**PROBLEM TO WORK ON**
Copy every record exactly, with nothing left out.

====== DATA FOR ANALYSIS

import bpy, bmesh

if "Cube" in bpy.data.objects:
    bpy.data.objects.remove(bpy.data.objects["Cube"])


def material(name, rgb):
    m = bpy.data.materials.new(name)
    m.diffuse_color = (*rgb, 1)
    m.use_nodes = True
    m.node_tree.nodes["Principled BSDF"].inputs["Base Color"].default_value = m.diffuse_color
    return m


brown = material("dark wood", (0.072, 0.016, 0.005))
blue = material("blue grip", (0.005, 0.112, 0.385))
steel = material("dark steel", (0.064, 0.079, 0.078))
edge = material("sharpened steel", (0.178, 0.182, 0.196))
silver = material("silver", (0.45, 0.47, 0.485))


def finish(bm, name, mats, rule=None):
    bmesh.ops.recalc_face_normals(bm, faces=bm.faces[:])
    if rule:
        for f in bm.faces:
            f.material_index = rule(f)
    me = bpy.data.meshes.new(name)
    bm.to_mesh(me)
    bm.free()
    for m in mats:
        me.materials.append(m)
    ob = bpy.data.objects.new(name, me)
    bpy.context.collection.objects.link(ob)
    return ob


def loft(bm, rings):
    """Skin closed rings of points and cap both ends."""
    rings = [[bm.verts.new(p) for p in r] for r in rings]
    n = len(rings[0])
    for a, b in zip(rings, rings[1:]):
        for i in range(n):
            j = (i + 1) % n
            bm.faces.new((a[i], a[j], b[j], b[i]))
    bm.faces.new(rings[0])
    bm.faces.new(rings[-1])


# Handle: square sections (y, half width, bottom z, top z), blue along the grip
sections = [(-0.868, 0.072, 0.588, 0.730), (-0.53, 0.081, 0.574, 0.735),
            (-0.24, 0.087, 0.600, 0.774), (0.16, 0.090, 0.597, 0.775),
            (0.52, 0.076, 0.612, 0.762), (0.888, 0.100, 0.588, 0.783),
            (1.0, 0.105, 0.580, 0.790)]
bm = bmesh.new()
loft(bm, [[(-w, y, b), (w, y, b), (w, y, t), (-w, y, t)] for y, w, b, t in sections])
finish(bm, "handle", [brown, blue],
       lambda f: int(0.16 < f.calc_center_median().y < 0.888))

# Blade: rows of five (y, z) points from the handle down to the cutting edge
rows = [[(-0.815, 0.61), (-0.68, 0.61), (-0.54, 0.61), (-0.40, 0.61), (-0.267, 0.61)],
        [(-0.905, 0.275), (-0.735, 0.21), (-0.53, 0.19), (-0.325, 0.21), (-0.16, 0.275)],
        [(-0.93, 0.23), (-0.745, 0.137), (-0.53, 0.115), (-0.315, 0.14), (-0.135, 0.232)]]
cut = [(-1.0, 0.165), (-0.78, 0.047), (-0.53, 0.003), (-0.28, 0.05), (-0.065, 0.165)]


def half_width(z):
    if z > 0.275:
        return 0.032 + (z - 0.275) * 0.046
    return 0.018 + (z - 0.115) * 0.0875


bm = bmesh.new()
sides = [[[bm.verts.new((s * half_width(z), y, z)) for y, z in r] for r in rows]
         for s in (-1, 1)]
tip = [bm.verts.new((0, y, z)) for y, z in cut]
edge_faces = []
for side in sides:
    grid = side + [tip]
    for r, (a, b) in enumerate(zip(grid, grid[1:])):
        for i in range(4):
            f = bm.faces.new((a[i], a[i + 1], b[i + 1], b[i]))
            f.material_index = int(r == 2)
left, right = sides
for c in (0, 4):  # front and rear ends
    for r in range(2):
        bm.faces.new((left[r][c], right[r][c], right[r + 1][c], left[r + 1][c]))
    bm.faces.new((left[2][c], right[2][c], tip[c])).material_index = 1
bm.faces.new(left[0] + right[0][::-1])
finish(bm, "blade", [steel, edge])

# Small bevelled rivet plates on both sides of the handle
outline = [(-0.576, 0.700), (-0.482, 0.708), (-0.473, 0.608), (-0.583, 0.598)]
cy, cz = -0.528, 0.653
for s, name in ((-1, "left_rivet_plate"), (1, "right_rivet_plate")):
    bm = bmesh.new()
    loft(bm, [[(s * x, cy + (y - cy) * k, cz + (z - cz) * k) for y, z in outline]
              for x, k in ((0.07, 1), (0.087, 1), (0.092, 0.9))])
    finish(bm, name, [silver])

============

**RESPONSE TO THE EXERCISE**
import bpy, bmesh

if "Cube" in bpy.data.objects:
    bpy.data.objects.remove(bpy.data.objects["Cube"])


def material(name, rgb):
    m = bpy.data.materials.new(name)
    m.diffuse_color = (*rgb, 1)
    m.use_nodes = True
    m.node_tree.nodes["Principled BSDF"].inputs["Base Color"].default_value = m.diffuse_color
    return m


brown = material("dark wood", (0.072, 0.016, 0.005))
blue = material("blue grip", (0.005, 0.112, 0.385))
steel = material("dark steel", (0.064, 0.079, 0.078))
edge = material("sharpened steel", (0.178, 0.182, 0.196))
silver = material("silver", (0.45, 0.47, 0.485))


def finish(bm, name, mats, rule=None):
    bmesh.ops.recalc_face_normals(bm, faces=bm.faces[:])
    if rule:
        for f in bm.faces:
            f.material_index = rule(f)
    me = bpy.data.meshes.new(name)
    bm.to_mesh(me)
    bm.free()
    for m in mats:
        me.materials.append(m)
    ob = bpy.data.objects.new(name, me)
    bpy.context.collection.objects.link(ob)
    return ob


def loft(bm, rings):
    """Skin closed rings of points and cap both ends."""
    rings = [[bm.verts.new(p) for p in r] for r in rings]
    n = len(rings[0])
    for a, b in zip(rings, rings[1:]):
        for i in range(n):
            j = (i + 1) % n
            bm.faces.new((a[i], a[j], b[j], b[i]))
    bm.faces.new(rings[0])
    bm.faces.new(rings[-1])


# Handle: square sections (y, half width, bottom z, top z), blue along the grip
sections = [(-0.868, 0.072, 0.588, 0.730), (-0.53, 0.081, 0.574, 0.735),
            (-0.24, 0.087, 0.600, 0.774), (0.16, 0.090, 0.597, 0.775),
            (0.52, 0.076, 0.612, 0.762), (0.888, 0.100, 0.588, 0.783),
            (1.0, 0.105, 0.580, 0.790)]
bm = bmesh.new()
loft(bm, [[(-w, y, b), (w, y, b), (w, y, t), (-w, y, t)] for y, w, b, t in sections])
finish(bm, "handle", [brown, blue],
       lambda f: int(0.16 < f.calc_center_median().y < 0.888))

# Blade: rows of five (y, z) points from the handle down to the cutting edge
rows = [[(-0.815, 0.61), (-0.68, 0.61), (-0.54, 0.61), (-0.40, 0.61), (-0.267, 0.61)],
        [(-0.905, 0.275), (-0.735, 0.21), (-0.53, 0.19), (-0.325, 0.21), (-0.16, 0.275)],
        [(-0.93, 0.23), (-0.745, 0.137), (-0.53, 0.115), (-0.315, 0.14), (-0.135, 0.232)]]
cut = [(-1.0, 0.165), (-0.78, 0.047), (-0.53, 0.003), (-0.28, 0.05), (-0.065, 0.165)]


def half_width(z):
    if z > 0.275:
        return 0.032 + (z - 0.275) * 0.046
    return 0.018 + (z - 0.115) * 0.0875


bm = bmesh.new()
sides = [[[bm.verts.new((s * half_width(z), y, z)) for y, z in r] for r in rows]
         for s in (-1, 1)]
tip = [bm.verts.new((0, y, z)) for y, z in cut]
edge_faces = []
for side in sides:
    grid = side + [tip]
    for r, (a, b) in enumerate(zip(grid, grid[1:])):
        for i in range(4):
            f = bm.faces.new((a[i], a[i + 1], b[i + 1], b[i]))
            f.material_index = int(r == 2)
left, right = sides
for c in (0, 4):  # front and rear ends
    for r in range(2):
        bm.faces.new((left[r][c], right[r][c], right[r + 1][c], left[r + 1][c]))
    bm.faces.new((left[2][c], right[2][c], tip[c])).material_index = 1
bm.faces.new(left[0] + right[0][::-1])
finish(bm, "blade", [steel, edge])

# Small bevelled rivet plates on both sides of the handle
outline = [(-0.576, 0.700), (-0.482, 0.708), (-0.473, 0.608), (-0.583, 0.598)]
cy, cz = -0.528, 0.653
for s, name in ((-1, "left_rivet_plate"), (1, "right_rivet_plate")):
    bm = bmesh.new()
    loft(bm, [[(s * x, cy + (y - cy) * k, cz + (z - cz) * k) for y, z in outline]
              for x, k in ((0.07, 1), (0.087, 1), (0.092, 0.9))])
    finish(bm, name, [silver])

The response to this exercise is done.